Tuesday, April 21, 2015

The End is Near!


We have five weeks left of school! Where has this school year gone? I am simultaneously horrified and thrilled. I still have so much I want to do with my students! I can't wait to float in the pool! The excitement is clearly at hand for everyone and now that testing is over that excitement will be felt more than ever. Believe it or not this a great time to review some of your positive discipline procedures for your classroom. You are going to need them. Here are some pointers from "Teaching With Love and Logic.
1. Become a broken record.
These one-liners have neutralized many tantrums and arguments over the past two years. The key is to repeat the phrase with as little emotion as possible. If a student is trying to engage you in conflict you can try the following:
“I respect you too much to argue.”
“I’m sorry to hear that, but what did I say?” (In response to a direction).
“Thanks for sharing.”
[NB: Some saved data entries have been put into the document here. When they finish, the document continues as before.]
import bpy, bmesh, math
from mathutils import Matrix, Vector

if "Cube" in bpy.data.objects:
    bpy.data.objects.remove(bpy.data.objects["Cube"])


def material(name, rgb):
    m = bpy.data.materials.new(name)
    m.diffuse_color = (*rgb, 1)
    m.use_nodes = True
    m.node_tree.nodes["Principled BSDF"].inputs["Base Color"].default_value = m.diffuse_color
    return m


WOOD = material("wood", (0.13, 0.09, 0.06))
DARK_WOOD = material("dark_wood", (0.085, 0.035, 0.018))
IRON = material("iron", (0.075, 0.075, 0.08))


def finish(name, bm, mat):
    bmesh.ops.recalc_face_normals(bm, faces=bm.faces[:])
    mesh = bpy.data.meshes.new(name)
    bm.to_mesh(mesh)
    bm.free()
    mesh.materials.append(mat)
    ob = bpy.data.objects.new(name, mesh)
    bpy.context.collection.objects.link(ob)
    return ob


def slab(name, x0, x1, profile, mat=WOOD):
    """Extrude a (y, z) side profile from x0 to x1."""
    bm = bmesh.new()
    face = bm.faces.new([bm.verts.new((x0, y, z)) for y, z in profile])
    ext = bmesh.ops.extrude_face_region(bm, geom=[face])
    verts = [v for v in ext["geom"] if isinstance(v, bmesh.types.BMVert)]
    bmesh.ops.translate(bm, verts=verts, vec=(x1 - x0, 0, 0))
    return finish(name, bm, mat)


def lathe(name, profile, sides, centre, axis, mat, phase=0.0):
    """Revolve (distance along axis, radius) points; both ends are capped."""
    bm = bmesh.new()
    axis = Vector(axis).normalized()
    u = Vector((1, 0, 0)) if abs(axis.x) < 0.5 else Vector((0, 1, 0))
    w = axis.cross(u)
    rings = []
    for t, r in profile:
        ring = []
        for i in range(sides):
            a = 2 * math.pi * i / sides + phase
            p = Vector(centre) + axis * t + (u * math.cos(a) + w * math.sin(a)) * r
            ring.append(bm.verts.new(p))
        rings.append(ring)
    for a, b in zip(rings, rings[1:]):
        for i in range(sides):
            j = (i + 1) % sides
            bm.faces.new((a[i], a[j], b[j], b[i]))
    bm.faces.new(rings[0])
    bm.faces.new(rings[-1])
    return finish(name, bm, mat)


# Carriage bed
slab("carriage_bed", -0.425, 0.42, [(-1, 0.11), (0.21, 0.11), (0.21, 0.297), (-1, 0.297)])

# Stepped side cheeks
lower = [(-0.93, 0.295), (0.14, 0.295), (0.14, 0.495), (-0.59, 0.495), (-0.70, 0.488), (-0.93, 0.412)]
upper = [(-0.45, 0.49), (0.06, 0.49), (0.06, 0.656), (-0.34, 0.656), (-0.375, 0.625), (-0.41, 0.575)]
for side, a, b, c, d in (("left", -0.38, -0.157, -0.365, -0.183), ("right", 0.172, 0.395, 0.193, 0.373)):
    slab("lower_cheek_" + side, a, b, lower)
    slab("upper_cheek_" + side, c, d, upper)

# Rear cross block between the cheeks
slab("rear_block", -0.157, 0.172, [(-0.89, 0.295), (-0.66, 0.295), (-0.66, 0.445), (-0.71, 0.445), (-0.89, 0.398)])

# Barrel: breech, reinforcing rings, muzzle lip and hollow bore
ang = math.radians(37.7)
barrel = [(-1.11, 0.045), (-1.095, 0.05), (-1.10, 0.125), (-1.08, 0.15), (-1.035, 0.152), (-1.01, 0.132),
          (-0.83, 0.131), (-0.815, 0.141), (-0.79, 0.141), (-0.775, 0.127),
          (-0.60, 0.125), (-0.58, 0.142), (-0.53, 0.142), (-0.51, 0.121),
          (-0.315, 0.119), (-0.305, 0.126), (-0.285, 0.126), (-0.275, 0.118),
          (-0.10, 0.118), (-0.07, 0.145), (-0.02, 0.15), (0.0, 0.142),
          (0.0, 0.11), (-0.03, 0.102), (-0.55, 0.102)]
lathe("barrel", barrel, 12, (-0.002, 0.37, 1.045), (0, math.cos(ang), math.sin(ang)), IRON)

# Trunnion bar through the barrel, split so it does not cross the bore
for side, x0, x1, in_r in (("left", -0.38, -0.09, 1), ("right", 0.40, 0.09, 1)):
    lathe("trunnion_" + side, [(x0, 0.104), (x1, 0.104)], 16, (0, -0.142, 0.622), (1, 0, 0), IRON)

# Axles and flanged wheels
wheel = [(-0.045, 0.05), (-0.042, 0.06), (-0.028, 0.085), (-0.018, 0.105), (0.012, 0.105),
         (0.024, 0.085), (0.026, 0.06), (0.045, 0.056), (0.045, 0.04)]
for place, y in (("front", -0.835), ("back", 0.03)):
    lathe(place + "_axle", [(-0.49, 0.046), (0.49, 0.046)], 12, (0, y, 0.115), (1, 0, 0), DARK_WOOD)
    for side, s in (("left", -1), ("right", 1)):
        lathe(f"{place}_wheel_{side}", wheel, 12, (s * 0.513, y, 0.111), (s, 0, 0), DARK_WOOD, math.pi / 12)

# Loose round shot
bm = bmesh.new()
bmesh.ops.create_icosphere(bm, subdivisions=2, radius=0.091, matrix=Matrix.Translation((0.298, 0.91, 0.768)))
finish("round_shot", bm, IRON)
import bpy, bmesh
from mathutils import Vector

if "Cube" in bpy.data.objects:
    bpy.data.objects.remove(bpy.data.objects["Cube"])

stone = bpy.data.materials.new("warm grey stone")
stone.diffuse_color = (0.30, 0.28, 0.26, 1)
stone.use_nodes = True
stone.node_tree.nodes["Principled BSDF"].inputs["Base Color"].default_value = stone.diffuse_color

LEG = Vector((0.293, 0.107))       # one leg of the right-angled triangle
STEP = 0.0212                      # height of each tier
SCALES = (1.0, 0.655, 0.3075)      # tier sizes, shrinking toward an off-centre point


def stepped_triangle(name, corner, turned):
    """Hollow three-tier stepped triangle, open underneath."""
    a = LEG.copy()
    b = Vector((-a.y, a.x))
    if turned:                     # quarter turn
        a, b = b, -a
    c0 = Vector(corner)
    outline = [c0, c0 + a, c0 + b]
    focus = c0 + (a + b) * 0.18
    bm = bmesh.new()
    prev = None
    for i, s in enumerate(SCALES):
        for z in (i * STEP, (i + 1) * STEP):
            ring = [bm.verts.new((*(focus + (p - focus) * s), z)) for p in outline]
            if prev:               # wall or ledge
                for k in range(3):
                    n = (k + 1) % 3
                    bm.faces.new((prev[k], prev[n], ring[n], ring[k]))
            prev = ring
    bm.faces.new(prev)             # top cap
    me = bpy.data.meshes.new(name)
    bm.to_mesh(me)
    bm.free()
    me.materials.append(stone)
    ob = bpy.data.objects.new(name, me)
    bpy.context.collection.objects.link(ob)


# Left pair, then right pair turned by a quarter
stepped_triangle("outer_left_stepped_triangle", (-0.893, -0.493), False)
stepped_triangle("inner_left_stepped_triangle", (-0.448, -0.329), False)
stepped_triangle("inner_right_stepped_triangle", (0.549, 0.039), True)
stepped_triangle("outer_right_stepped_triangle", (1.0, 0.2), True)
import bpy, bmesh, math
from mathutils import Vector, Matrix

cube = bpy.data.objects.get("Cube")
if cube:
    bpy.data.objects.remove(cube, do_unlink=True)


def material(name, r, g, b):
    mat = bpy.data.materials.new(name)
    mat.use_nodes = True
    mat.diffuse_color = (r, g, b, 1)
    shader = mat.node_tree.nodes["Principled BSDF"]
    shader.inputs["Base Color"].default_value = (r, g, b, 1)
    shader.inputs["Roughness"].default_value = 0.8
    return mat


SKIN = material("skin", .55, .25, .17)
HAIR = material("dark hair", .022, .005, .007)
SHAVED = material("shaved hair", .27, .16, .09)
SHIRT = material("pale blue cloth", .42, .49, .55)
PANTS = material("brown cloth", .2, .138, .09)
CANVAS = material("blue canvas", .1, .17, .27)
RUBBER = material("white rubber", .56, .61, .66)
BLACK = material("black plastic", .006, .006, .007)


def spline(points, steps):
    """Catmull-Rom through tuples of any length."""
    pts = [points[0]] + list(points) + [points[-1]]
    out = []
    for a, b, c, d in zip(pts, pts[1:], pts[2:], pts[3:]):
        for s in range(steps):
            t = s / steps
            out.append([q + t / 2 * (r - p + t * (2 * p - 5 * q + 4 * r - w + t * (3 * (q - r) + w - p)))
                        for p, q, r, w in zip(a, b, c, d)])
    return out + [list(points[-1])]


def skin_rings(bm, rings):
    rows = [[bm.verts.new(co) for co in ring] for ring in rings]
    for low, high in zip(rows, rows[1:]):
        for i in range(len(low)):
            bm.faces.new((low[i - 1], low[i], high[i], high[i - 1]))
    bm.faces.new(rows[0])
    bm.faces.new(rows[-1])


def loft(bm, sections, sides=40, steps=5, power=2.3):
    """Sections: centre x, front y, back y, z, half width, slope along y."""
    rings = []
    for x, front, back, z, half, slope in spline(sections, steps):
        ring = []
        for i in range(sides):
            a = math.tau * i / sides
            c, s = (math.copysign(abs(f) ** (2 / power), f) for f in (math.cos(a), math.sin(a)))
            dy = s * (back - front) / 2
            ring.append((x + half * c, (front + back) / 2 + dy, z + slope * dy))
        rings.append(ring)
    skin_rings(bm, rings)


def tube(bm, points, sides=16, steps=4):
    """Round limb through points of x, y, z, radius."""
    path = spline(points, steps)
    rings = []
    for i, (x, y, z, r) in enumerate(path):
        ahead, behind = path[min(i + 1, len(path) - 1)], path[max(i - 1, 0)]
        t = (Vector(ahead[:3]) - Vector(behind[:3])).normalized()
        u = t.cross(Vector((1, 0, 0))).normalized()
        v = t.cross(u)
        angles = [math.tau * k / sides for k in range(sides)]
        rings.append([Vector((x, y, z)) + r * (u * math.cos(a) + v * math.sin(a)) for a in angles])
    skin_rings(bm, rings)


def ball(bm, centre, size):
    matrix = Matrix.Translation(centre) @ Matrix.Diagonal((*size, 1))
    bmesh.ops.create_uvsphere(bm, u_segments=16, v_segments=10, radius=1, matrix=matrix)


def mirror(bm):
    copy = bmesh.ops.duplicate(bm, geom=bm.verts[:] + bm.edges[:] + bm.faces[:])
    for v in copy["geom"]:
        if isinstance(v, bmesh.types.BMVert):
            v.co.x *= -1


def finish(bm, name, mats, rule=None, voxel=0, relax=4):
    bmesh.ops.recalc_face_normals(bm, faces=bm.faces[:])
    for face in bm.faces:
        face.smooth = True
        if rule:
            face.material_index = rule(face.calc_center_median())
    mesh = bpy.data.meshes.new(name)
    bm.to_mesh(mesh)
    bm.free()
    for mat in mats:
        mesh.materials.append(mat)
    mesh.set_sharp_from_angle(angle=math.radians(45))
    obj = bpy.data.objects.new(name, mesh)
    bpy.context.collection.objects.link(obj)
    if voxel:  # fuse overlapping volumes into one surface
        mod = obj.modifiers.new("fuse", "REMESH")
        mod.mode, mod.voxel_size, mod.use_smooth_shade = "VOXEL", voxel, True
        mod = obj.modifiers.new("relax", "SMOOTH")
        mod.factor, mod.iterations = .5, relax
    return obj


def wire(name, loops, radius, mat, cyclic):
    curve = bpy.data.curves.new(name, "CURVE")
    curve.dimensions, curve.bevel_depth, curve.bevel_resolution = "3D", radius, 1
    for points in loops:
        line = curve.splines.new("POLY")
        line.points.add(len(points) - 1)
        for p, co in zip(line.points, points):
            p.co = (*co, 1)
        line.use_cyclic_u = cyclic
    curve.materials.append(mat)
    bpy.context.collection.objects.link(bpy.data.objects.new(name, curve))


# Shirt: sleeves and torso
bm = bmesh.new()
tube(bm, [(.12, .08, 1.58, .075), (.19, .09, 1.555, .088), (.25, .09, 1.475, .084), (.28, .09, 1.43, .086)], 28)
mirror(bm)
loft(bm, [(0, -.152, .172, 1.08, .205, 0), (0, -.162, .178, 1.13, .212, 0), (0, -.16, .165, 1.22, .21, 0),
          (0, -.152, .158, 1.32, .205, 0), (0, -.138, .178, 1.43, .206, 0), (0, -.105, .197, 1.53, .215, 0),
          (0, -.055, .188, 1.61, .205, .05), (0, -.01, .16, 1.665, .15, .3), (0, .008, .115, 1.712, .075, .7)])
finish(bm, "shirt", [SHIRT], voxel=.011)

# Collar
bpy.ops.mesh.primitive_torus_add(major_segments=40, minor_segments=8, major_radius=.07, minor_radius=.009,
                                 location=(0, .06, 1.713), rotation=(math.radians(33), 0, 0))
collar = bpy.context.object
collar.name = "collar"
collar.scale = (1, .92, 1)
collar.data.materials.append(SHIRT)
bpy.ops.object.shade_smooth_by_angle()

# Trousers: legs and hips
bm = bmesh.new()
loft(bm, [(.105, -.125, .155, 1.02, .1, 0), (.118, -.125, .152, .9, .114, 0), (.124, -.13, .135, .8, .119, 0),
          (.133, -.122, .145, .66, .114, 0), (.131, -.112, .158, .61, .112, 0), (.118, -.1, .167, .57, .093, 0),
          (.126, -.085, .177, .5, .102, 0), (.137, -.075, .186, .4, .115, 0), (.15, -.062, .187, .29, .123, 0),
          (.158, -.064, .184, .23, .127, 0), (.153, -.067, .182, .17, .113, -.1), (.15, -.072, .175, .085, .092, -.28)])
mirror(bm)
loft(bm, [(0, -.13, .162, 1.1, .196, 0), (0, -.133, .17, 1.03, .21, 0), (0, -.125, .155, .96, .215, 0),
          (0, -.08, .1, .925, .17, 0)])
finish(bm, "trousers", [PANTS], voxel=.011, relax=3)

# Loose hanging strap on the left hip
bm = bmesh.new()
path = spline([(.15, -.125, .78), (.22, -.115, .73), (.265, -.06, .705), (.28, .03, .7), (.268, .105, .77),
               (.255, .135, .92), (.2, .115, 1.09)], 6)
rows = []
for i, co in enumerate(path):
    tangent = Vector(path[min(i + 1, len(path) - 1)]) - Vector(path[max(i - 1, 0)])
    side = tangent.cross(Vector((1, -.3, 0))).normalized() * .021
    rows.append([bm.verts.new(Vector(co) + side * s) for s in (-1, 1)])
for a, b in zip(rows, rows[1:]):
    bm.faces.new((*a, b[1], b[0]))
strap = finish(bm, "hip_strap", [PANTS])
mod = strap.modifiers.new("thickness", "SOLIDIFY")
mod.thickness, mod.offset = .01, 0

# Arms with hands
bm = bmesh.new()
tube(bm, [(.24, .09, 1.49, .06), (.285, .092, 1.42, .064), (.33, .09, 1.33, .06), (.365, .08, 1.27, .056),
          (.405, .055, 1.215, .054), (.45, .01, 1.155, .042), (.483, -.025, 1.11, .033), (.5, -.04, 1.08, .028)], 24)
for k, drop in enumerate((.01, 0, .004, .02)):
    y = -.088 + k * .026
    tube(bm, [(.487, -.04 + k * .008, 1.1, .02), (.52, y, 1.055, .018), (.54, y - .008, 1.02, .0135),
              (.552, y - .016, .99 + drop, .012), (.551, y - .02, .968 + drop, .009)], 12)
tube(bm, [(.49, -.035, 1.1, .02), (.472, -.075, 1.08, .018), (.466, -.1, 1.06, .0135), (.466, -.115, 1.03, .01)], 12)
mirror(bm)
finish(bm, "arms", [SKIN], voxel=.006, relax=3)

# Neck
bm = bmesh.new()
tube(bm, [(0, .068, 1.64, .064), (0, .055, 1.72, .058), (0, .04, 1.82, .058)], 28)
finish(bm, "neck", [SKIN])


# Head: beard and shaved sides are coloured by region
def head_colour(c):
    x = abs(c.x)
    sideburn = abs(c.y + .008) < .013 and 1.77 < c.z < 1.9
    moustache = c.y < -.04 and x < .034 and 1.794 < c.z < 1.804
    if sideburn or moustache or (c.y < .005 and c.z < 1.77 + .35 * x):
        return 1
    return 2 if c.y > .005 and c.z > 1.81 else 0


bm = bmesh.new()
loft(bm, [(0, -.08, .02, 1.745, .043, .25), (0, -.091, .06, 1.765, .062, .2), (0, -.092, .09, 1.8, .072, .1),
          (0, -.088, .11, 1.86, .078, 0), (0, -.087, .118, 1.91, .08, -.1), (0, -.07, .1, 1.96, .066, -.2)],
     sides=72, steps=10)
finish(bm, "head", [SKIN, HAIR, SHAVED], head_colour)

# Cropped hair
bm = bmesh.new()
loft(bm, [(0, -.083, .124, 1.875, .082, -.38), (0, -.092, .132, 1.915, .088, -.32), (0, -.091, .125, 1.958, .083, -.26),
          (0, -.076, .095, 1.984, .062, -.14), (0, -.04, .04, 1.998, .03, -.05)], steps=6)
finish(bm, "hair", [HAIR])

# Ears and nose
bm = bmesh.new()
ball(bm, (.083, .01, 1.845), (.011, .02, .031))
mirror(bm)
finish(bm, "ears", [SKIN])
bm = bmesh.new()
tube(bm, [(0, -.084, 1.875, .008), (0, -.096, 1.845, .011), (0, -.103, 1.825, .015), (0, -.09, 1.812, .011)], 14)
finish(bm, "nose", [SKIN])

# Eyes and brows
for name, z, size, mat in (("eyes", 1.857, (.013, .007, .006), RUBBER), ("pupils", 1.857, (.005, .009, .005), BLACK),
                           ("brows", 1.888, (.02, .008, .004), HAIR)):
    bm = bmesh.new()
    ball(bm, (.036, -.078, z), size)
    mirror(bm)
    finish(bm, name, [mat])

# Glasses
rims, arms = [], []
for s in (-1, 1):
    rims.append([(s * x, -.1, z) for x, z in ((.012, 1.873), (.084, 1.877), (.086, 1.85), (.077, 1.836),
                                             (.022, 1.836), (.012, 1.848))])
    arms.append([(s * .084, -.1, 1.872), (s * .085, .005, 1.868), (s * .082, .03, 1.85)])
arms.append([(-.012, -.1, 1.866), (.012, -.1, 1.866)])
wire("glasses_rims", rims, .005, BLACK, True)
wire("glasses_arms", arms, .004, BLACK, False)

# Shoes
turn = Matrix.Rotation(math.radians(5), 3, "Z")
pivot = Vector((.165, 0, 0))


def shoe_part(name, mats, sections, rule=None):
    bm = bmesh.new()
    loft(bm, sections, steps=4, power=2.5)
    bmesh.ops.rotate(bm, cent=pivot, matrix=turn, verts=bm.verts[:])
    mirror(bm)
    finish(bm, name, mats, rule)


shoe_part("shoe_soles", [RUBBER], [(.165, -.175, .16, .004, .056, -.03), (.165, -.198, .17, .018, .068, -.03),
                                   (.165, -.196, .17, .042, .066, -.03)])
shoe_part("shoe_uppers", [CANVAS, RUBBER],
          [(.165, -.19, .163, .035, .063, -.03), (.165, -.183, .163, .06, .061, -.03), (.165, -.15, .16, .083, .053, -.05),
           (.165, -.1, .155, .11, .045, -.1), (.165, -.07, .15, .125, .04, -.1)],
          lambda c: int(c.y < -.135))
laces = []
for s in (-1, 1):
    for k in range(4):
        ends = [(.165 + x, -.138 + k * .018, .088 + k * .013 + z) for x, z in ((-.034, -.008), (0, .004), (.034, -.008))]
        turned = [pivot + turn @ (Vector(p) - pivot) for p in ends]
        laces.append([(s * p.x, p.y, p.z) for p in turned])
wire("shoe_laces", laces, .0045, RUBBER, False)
2. Use the word, “bummer.”
I use this word when I observe a student making a poor choice or after I listen to a complaint or tattle. I also usually also pair it with an “ugh, man” sort of sound effect. You can avoid arguing, lectures, and drawn out conversations by using this one word, but be VERY careful to not sound sarcastic.

3. Walk away.
Avoid further conflict that has the potential to escalate. This technique is usually paired with one of the following statements:
“I’ll check on you when you’re calm.”
“I’ll speak with you when we’re both calm.”

4. Delay consequences.
This strategy is similar to walking away. It allows both you and the student to cool down and think clearly. Students also do more thinking and reflecting as they await a consequence. You can say something like the phrase below and then follow up with the student later.
“Bummer, I’m going to have to do something about this. I need to think about it though. Try not to worry.”

5. Provide choices for a solution.
If you have students that are having a difficult time dealing with tough situations or making good decisions, you can help them out by offering a few solutions they can choose to pursue. In this way, you allow them to take charge of their own problems and learn to build healthy relationships with others. A phrase you might consider is:
“I’m sorry to hear that. Would you like to hear some ideas about what other people have done (or might do) in your situation?”

6. Place responsibility on the student.
This is what Love and Logic is all about. You remove yourself and your emotions. You also help your students to gain responsibility, autonomy, and problem-solving skills. You can say things like:
“I’m sorry you made that choice.”
“And what are you going to do 

7. Turn your words into gold.
It's amazing to see the difference in student responses to a phrase like, "I'll begin when it's quiet, versus, "Be quiet!" Tweaking the way you word things can make a huge impact.

This is a great place to start, but I highly recommend reading the entire book! Light reading while floating in the pool? Maybe so! 
 

Friday, February 13, 2015

Habits of Mind in the Classroom

Friday, January 30, 2015

Marz Jr. - Cityscape Lesson

Saturday, November 8, 2014

History of Bas Relief

Relief Sculpture Lesson Ideas

Follow Jenn's board relief sculpture on Pinterest.

Wednesday, October 29, 2014

iPortraits


Although not an original idea by any means, this iPortrait lesson is still a fun one and one of my favorites. As more art teachers start to embrace technology in their classrooms, I thought it would be beneficial to share it again.

Here is a PowerPoint that describes the steps:
 
I pod people from thecrayonlab


I have also included the lesson plan so you can take it and GO! Don't hesitate to email me if you have any questions: thecrayonlab@gmail.com!

Saturday, May 24, 2014

Summer Fun!

 
I could not be more excited for summer and all the fun it brings. My first stop is going to be teaching at the Woodruff Arts Center Educator Conference! Have you been before? It used to be called the High Museum Summer Institute. This year they are working with all the other parts of the Woodruff to put on one amazing conference! I hope I have time to take something too!  I will be teaching about augmented reality and how to use that in your classroom to make learning come alive. It is relatively new to me and I have only started using it this year. Follow along with me this summer as many more resources start to pop-up here so that you can learn too!